On Saturday night another victim of the pipeline fire in Hidalgo state north of Mexico City died at the Specialty Medical Unit (UMAE) in Mexico City. Two days prior Hidalgo state authorities announced that the 134 person had passed.
Of the 135 registered deaths, just under half of them, 67, died from explosion injuries while in the hospital.
The burn victims are prone to infections in the kidneys, cardiovascular and respiratory systems because they were exposed to extreme temperatures and suffered burns in their tracheas and bronchial tubes.
On the day of the tragedy, people gathered around a leaking pipeline in Tlahuelilpan at about 5 p.m. with bottles and containers to collect the fuel for use of sale amid national gasoline shortages meant to combat fuel stealing in the first place.
On Dec. 27 President Andres Manuel Lopez Obrador (AMLO) launched a crackdown on fuel theft ordering the temporary closedown of certain pipelines, including the one in Tlahuelilpan, to prevent illegal pipeline taps that cost the heavily-indebted state oil firm Petroleos Mexicanos (Pemex) US$3.4 billion in losses in 2018 alone.
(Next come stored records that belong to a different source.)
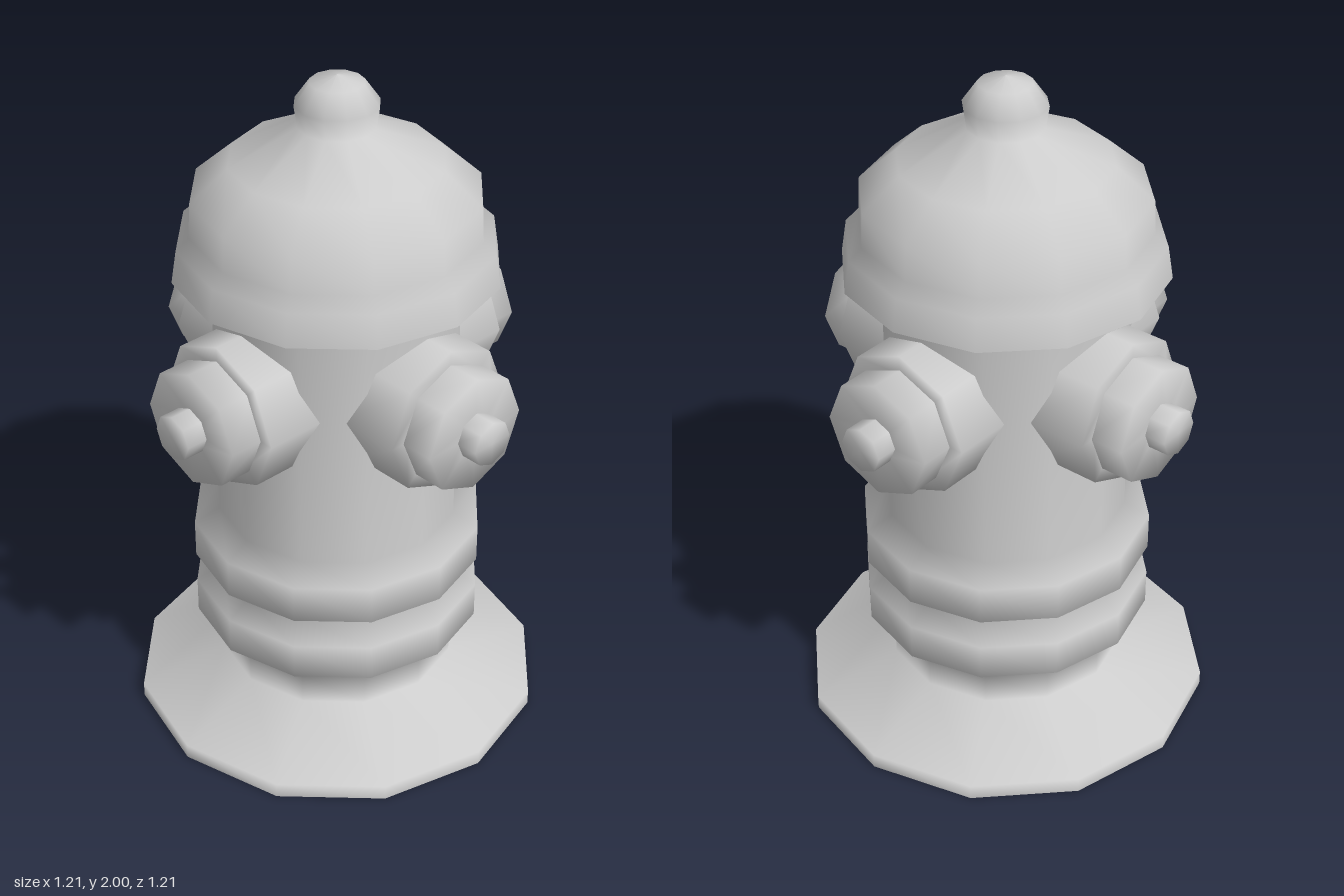
import * as THREE from 'three';

export function createModel() {
  const model = new THREE.Group();
  model.name = 'fireHydrant';
  const paint = new THREE.MeshStandardMaterial({ color: 0xcccccc, side: THREE.DoubleSide });
  paint.name = 'light grey';

  // Smooth turned part from [radius, height] pairs
  function turned(name, profile, sides) {
    const points = profile.map(([r, y]) => new THREE.Vector2(r, y));
    const mesh = new THREE.Mesh(new THREE.LatheGeometry(points, sides), paint);
    mesh.name = name;
    return mesh;
  }

  // Hollow barrel with flared foot and two raised bands
  model.add(turned('barrel', [
    [0.605, 0], [0.605, 0.045], [0.352, 0.15], [0.352, 0.25],
    [0.426, 0.305], [0.426, 0.415], [0.352, 0.46],
    [0.426, 0.51], [0.426, 0.625], [0.352, 0.665], [0.352, 1.435],
  ], 12));

  // Underside of the lid, then the domed lid with its knob
  model.add(turned('lidUnderside', [[0.3, 1.435], [0.46, 1.435]], 12));
  model.add(turned('lid', [
    [0.46, 1.435], [0.445, 1.53], [0.408, 1.565], [0.403, 1.667],
    [0.298, 1.76], [0.108, 1.857], [0.117, 1.92], [0.075, 1.98], [0, 2],
  ], 12));

  // Four eight-sided outlets: flange, cap and bolt
  ['front', 'left', 'back', 'right'].forEach((side, i) => {
    const outlet = new THREE.Group();
    outlet.name = side + 'Outlet';
    const parts = [
      turned('flange', [[0.215, 0.24], [0.215, 0.44], [0.16, 0.44]], 8),
      turned('cap', [[0.172, 0.43], [0.172, 0.538], [0.05, 0.538]], 8),
      turned('bolt', [[0.066, 0.53], [0.066, 0.601], [0, 0.601]], 8),
    ];
    for (const part of parts) {
      part.rotation.x = Math.PI / 2;
      outlet.add(part);
    }
    outlet.position.y = 1.135;
    outlet.rotation.y = i * Math.PI / 2;
    model.add(outlet);
  });

  return model;
}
The Mexican army arrived to guard off the area of the lead but could not control some 200 people who began siphoning the highly flammable liquid. Just before the pipeline erupted military agents ordered the crowd to leave the area but many didn’t comply.
Eight people remain hospitalized: five in hospitals in Mexico City and three are being cared for in Shriners Hospital in Galveston, Texas; six patients have been able to return home since the accident occurred.
"A lot of innocent people came here, perhaps their car didn't have enough gasoline for tomorrow, and they said: 'I'm just going to go for a few liters'," said local farmer Isidoro Velasco, 51 at the time of the major accident.
Critics say the government did too little to prevent people from gathering at the scene before the explosion and was too slow to respond to reports of pipeline breaks.